Scientists at NASA think there are a host of ways that synthetic biology could play a role in future NASA missions. Plants could be reengineered to tolerate greater stresses and to synthesize their own power receptors, allowing them to grow on harsh Martian (or Jovian, or Plutonian) climates. Astronauts could dine on specially modified bacteria during long spaceflights. Space travelers, specially screened to see if they have the right genetic stuff, could also be dosed with special microbes that would help them cope with long journeys, or perhaps even shield them from radiation.
Plus, a synthetic biology 'toolkit' containing large amounts of genes, enzymes, and proteins wouldn't weigh very much - an important consideration on spaceflights where every extra ounce of baggage adds to the cost of launching.
"For NASA to successfully explore other worlds, we are going to have to take advantage of revolutionary new approaches that synthetic biology affords," researchers from the space agency's synthetic biology initiative wrote in a 2010 workshop paper.
NASA researcher Lynn Rothschild speculated in a paper penned for an astrobiology conference in 2010 that synthetic biology could not only help people cope with alien worlds and space travel, but could also be better equipped to withstand a changing climate on Earth.
"As the Earth itself changes beyond the extremophiles that evolution has produced, synthetic life will be able to leapfrog evolution when the latter moves too slowly to keep up with a changing environment," Rothschild wrote.
But there are still very large hurdles that scientists have to clear for the dream of synthetic biology to become reality.
Synthetic biology tools, it turns out, rarely come in one-size-fits-all packages.
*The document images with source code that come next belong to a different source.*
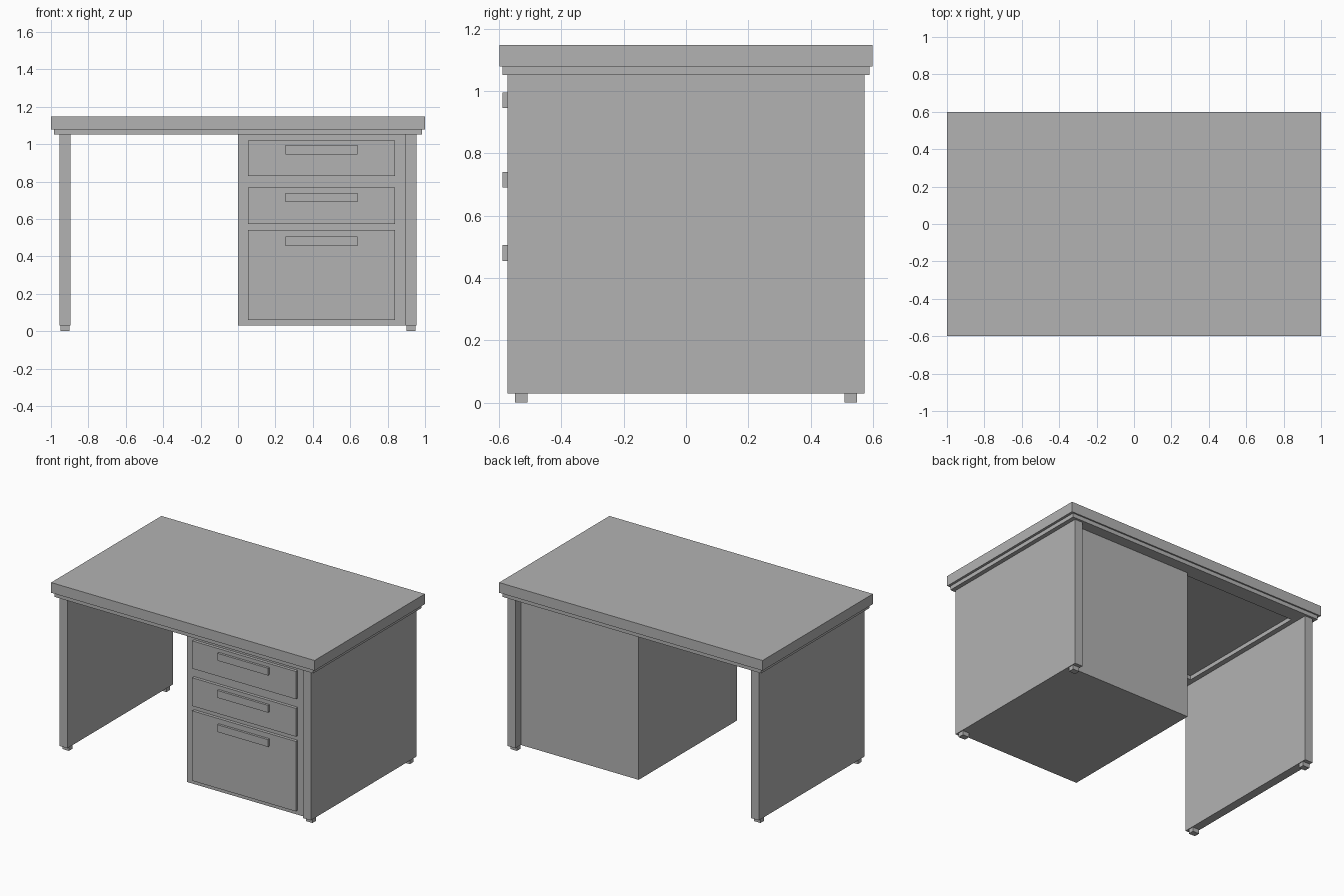
import bpy
import bmesh

default = bpy.data.objects.get("Cube")
if default:
    bpy.data.objects.remove(default, do_unlink=True)

# Single flat grey
grey = bpy.data.materials.new("plain_grey")
grey.use_nodes = True
colour = (0.45, 0.45, 0.45, 1)
grey.diffuse_color = colour
for node in grey.node_tree.nodes:
    if node.type == 'BSDF_PRINCIPLED':
        node.inputs["Base Color"].default_value = colour


def finish(name, bm):
    bmesh.ops.recalc_face_normals(bm, faces=bm.faces)
    mesh = bpy.data.meshes.new(name)
    bm.to_mesh(mesh)
    bm.free()
    mesh.materials.append(grey)
    obj = bpy.data.objects.new(name, mesh)
    bpy.context.collection.objects.link(obj)
    return obj


def box(name, *spans):
    """Box from (low, high) spans along x, y and z."""
    bm = bmesh.new()
    bmesh.ops.create_cube(bm, size=1)
    for v in bm.verts:
        for i, (low, high) in enumerate(spans):
            v.co[i] = high if v.co[i] > 0 else low
    return finish(name, bm)


def ring(name, outer, inner, low, high):
    """Rectangular frame with an open middle."""
    bm = bmesh.new()
    corners = ((-1, -1), (1, -1), (1, 1), (-1, 1))
    loops = [[bm.verts.new((sx * hx, sy * hy, z)) for sx, sy in corners]
             for (hx, hy), z in ((outer, low), (outer, high), (inner, high), (inner, low))]
    for a, b in zip(loops, loops[1:] + loops[:1]):
        for i in range(4):
            j = (i + 1) % 4
            bm.faces.new((a[i], a[j], b[j], b[i]))
    return finish(name, bm)


# Worktop and the stepped frame beneath it
box("worktop", (-1, 1), (-0.598, 0.598), (1.078, 1.148))
ring("top_frame", (0.983, 0.588), (0.86, 0.483), 1.051, 1.078)

# Side panels with two feet each
for side, s in (("left", 1), ("right", -1)):
    box(side + "_panel", sorted((s * 0.895, s * 0.954)), (-0.573, 0.573), (0.029, 1.051))
    for end, e in (("front", -1), ("back", 1)):
        box(f"{side}_{end}_foot", sorted((s * 0.9, s * 0.949)),
            sorted((e * 0.508, e * 0.548)), (0, 0.029))

# Drawer cabinet
box("cabinet", (0, 0.895), (-0.552, 0.513), (0.029, 1.051))

# Drawer fronts with bar handles
drawers = {"bottom": (0.06, 0.54, 0.455),
           "middle": (0.573, 0.767, 0.69),
           "top": (0.83, 1.02, 0.945)}
for level, (low, high, grip) in drawers.items():
    box(level + "_drawer_front", (0.053, 0.84), (-0.573, -0.552), (low, high))
    box(level + "_drawer_handle", (0.255, 0.64), (-0.589, -0.573), (grip, grip + 0.05))
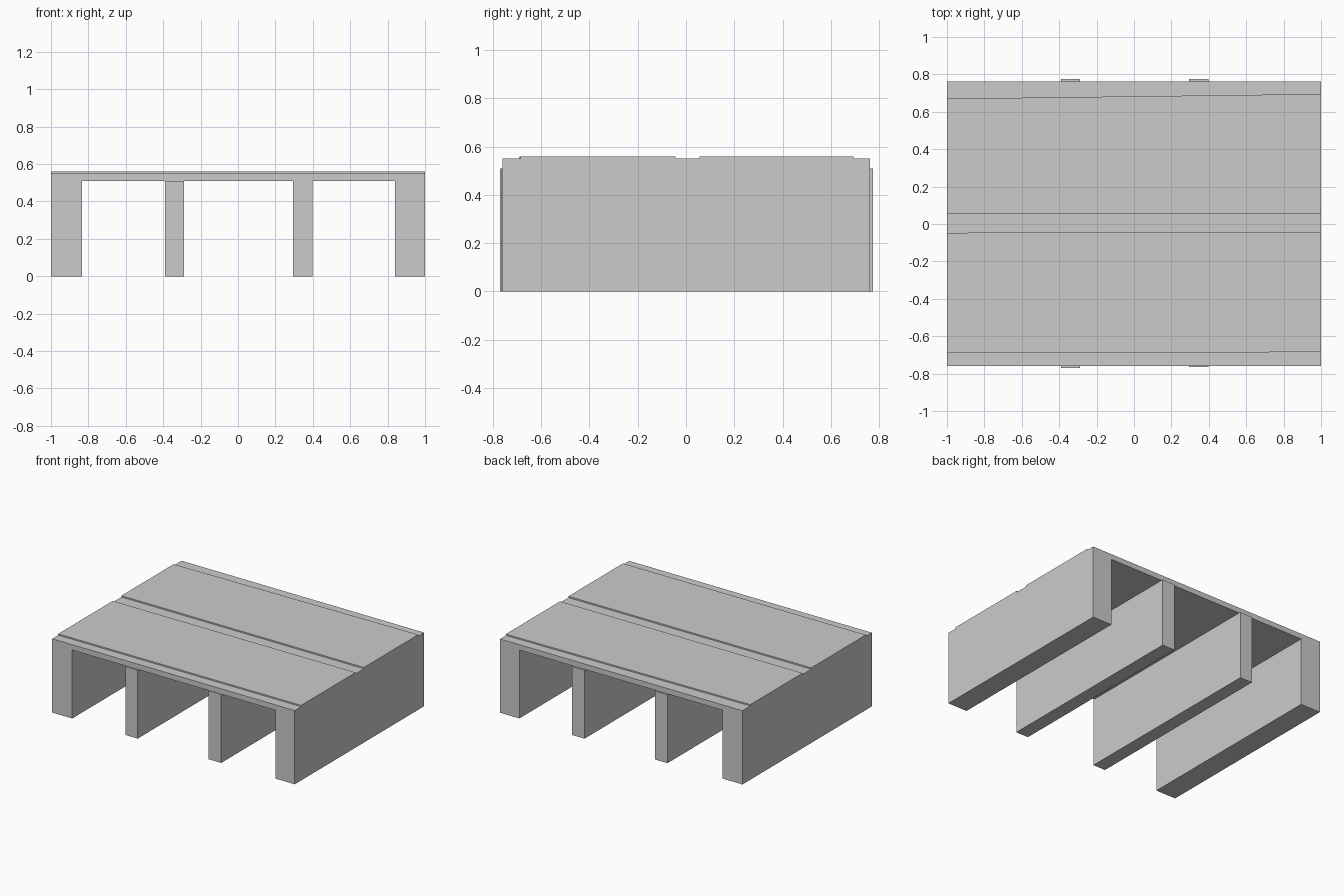
import bpy, bmesh
from mathutils import Vector

if "Cube" in bpy.data.objects:
    bpy.data.objects.remove(bpy.data.objects["Cube"])


def prism(name, outline, offset):
    """Extrude a closed planar outline along an offset vector."""
    bm = bmesh.new()
    face = bm.faces.new([bm.verts.new(p) for p in outline])
    ext = bmesh.ops.extrude_face_region(bm, geom=[face], use_keep_orig=True)
    verts = [g for g in ext["geom"] if isinstance(g, bmesh.types.BMVert)]
    bmesh.ops.translate(bm, verts=verts, vec=Vector(offset))
    bmesh.ops.recalc_face_normals(bm, faces=bm.faces)
    mesh = bpy.data.meshes.new(name)
    bm.to_mesh(mesh)
    bm.free()
    obj = bpy.data.objects.new(name, mesh)
    bpy.context.collection.objects.link(obj)
    return obj


# Deck slab and the two thick outer walls, one continuous front profile
Y0, Y1 = -0.76, 0.763
frame = [(-1, 0), (-0.835, 0), (-0.835, 0.51), (0.84, 0.51),
         (0.84, 0), (1, 0), (1, 0.55), (-1, 0.55)]
prism("deck_and_outer_walls", [(x, Y0, z) for x, z in frame], (0, Y1 - Y0, 0))

# Thin inner walls, projecting slightly past the deck
for name, x0, x1, y0, y1 in (("left_inner_wall", -0.39, -0.288, -0.77, 0.775),
                             ("right_inner_wall", 0.294, 0.397, -0.765, 0.775)):
    prism(name, [(x0, y0, 0), (x1, y0, 0), (x1, y0, 0.51), (x0, y0, 0.51)],
          (0, y1 - y0, 0))

# Raised top panels separated by a shallow groove; outer edges are slightly skewed
panels = {
    "front_panel": [(-1, -0.69), (1, -0.685), (1, -0.043), (-1, -0.047)],
    "back_panel": [(-1, 0.055), (1, 0.055), (1, 0.695), (-1, 0.67)],
}
for name, outline in panels.items():
    prism(name, [(x, y, 0.55) for x, y in outline], (0, 0, 0.01))
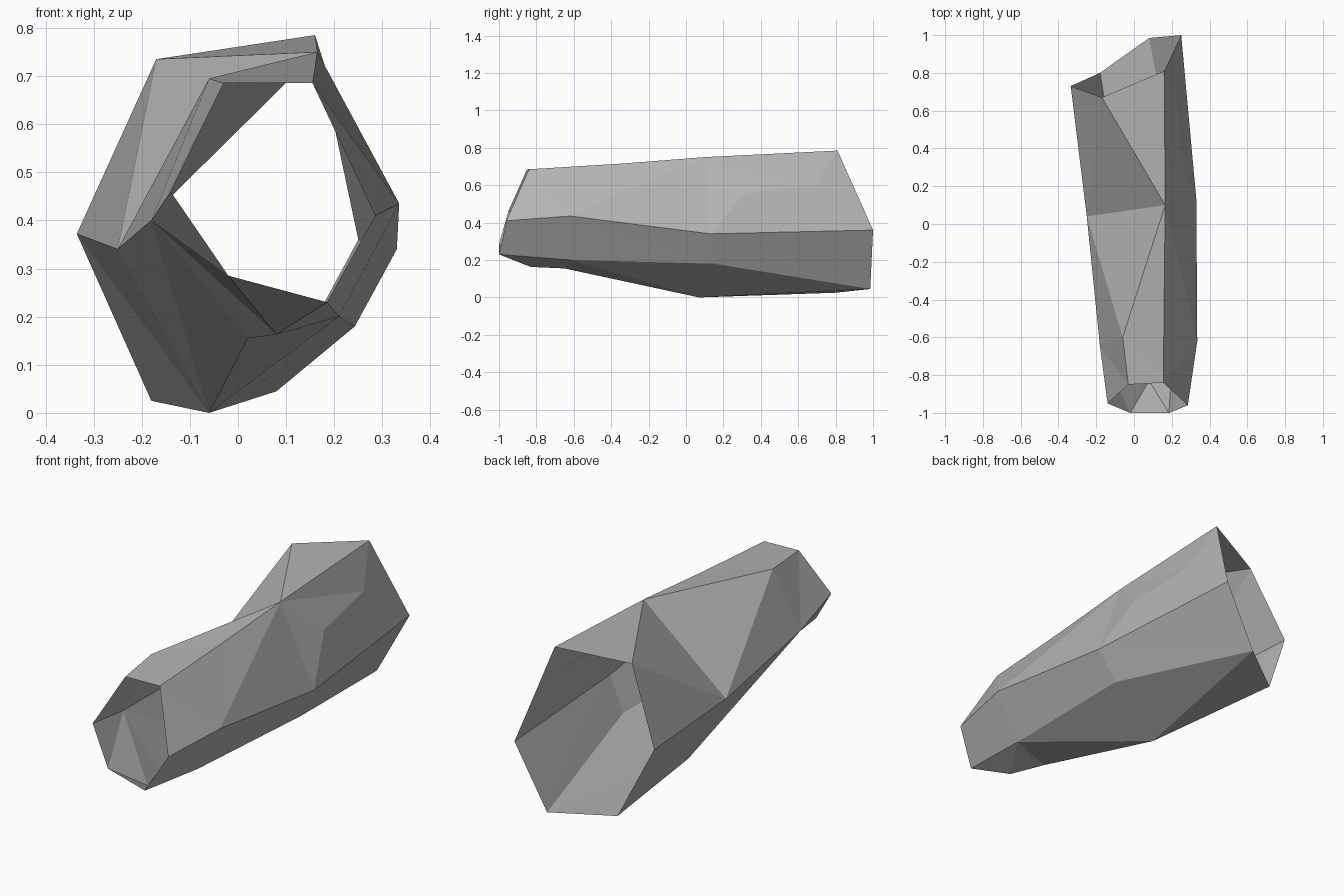
import bpy
import bmesh

default_cube = bpy.data.objects.get("Cube")
if default_cube:
    bpy.data.objects.remove(default_cube, do_unlink=True)

# Stone colour
stone = bpy.data.materials.new("grey_stone")
stone.use_nodes = True
grey = (0.45, 0.45, 0.45, 1)
stone.diffuse_color = grey
stone.node_tree.nodes["Principled BSDF"].inputs["Base Color"].default_value = grey

# Shared points on the crest and the right wall
crest = (0.165, 0.10, 0.75)
back_peak = (0.16, 0.81, 0.785)
back_right = (0.25, 1.0, 0.36)
waist_right = (0.33, 0.13, 0.34)
dent = [(0.26, 0.31, 0.555), (0.22, 0.68, 0.597)]

# Long ridges of the hollow shell, each running from front to back
top_left = [(-0.03, -0.85, 0.685), (-0.06, -0.6, 0.695), crest, (-0.17, 0.67, 0.735)]
top_right = [(0.155, -0.84, 0.685), (0.16, -0.35, 0.715), crest, back_peak]
right = [(0.285, -0.96, 0.41), (0.335, -0.62, 0.435), waist_right]
low_right = [(0.185, -1.0, 0.23), (0.21, -0.62, 0.2), (0.243, 0.15, 0.18), (0.08, 0.985, 0.045)]
bottom = [(-0.02, -1.0, 0.285), (0.08, -0.83, 0.163), (0.02, -0.65, 0.155),
          (-0.06, 0.07, 0.0), (-0.18, 0.8, 0.025)]
left = [(-0.14, -0.95, 0.46), (-0.18, -0.65, 0.4), (-0.25, 0.04, 0.34), (-0.335, 0.73, 0.372)]

bm = bmesh.new()
corners = {}


def corner(point):
    if point not in corners:
        corners[point] = bm.verts.new(point)
    return corners[point]


def strip(rail_a, rail_b, steps):
    """Fill between two ridges; each letter says which ridge advances."""
    a, b = 0, 0
    for step in steps:
        tri = [rail_a[a], rail_b[b]]
        if step == "a":
            a += 1
            tri.append(rail_a[a])
        else:
            b += 1
            tri.append(rail_b[b])
        if len(set(tri)) == len(tri):
            bm.faces.new([corner(p) for p in tri])


# Walls around the tunnel, open at both ends
strip(top_left, top_right, "abbaab")
strip(top_right, right + dent + [back_peak], "baabbbab")
strip([back_right], [waist_right] + dent + [back_peak], "bbb")
strip(right + [back_right], low_right, "bababa")
strip(low_right, bottom, "babbaab")
strip(bottom, left, "baaabba")
strip(left, top_left, "ababba")

bmesh.ops.recalc_face_normals(bm, faces=bm.faces[:])
mesh = bpy.data.meshes.new("hollow_rock")
bm.to_mesh(mesh)
bm.free()
mesh.materials.append(stone)
rock = bpy.data.objects.new("hollow_rock", mesh)
bpy.context.collection.objects.link(rock)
As writer Roberta Kwok reported in a 2010 article in the journal Nature, molecular tools are a lot more complicated than hammers and nails and have their own unique challenges. It's hard to standardize biological parts - a gene inserted into a mammal cell can be influenced by the surrounding DNA, and scientists can't control where the gene of interest lands within the genome. And as biological circuits get larger, it becomes harder and harder to make and test them.
"There's a lot of biology that gets in the way of the engineering," Harvard researcher Christina Agapakis told Kwok.
The current catalog of parts is also limited, with the vast majority of components being made for E. coli and baker's yeast. E. coli has performed admirably, but there are some parts it just hasn't evolved to handle, according to Arkin -- it's not like you would put a jet engine in a tiny sedan. More work will be necessary to build parts for more complex hosts, including mammals and plants.
Another problem is less technical and more social. Public perceptions of genetic modification aren't exactly welcoming, as seen by the pushback against GM crops in Europe and the U.S. Food and Drug Administration's reluctance to approve the AquAdvantage salmon, which has genes added from other fish that allow it to grow year-round instead of seasonally.
Silver points out that the public has already accepted invisible forms of bioengineering -- every time you get a vaccine, you're engineering your immune system, she says. She thinks that as synthetic biology advances, having a clear beneficial product will smooth the way toward acceptance.
"With using things as therapies for humans, maybe people will accept those more readily than with GM crops," she says. Timing can play a role too: "If the world is suffering a food crisis, are we then going to be more accepting?"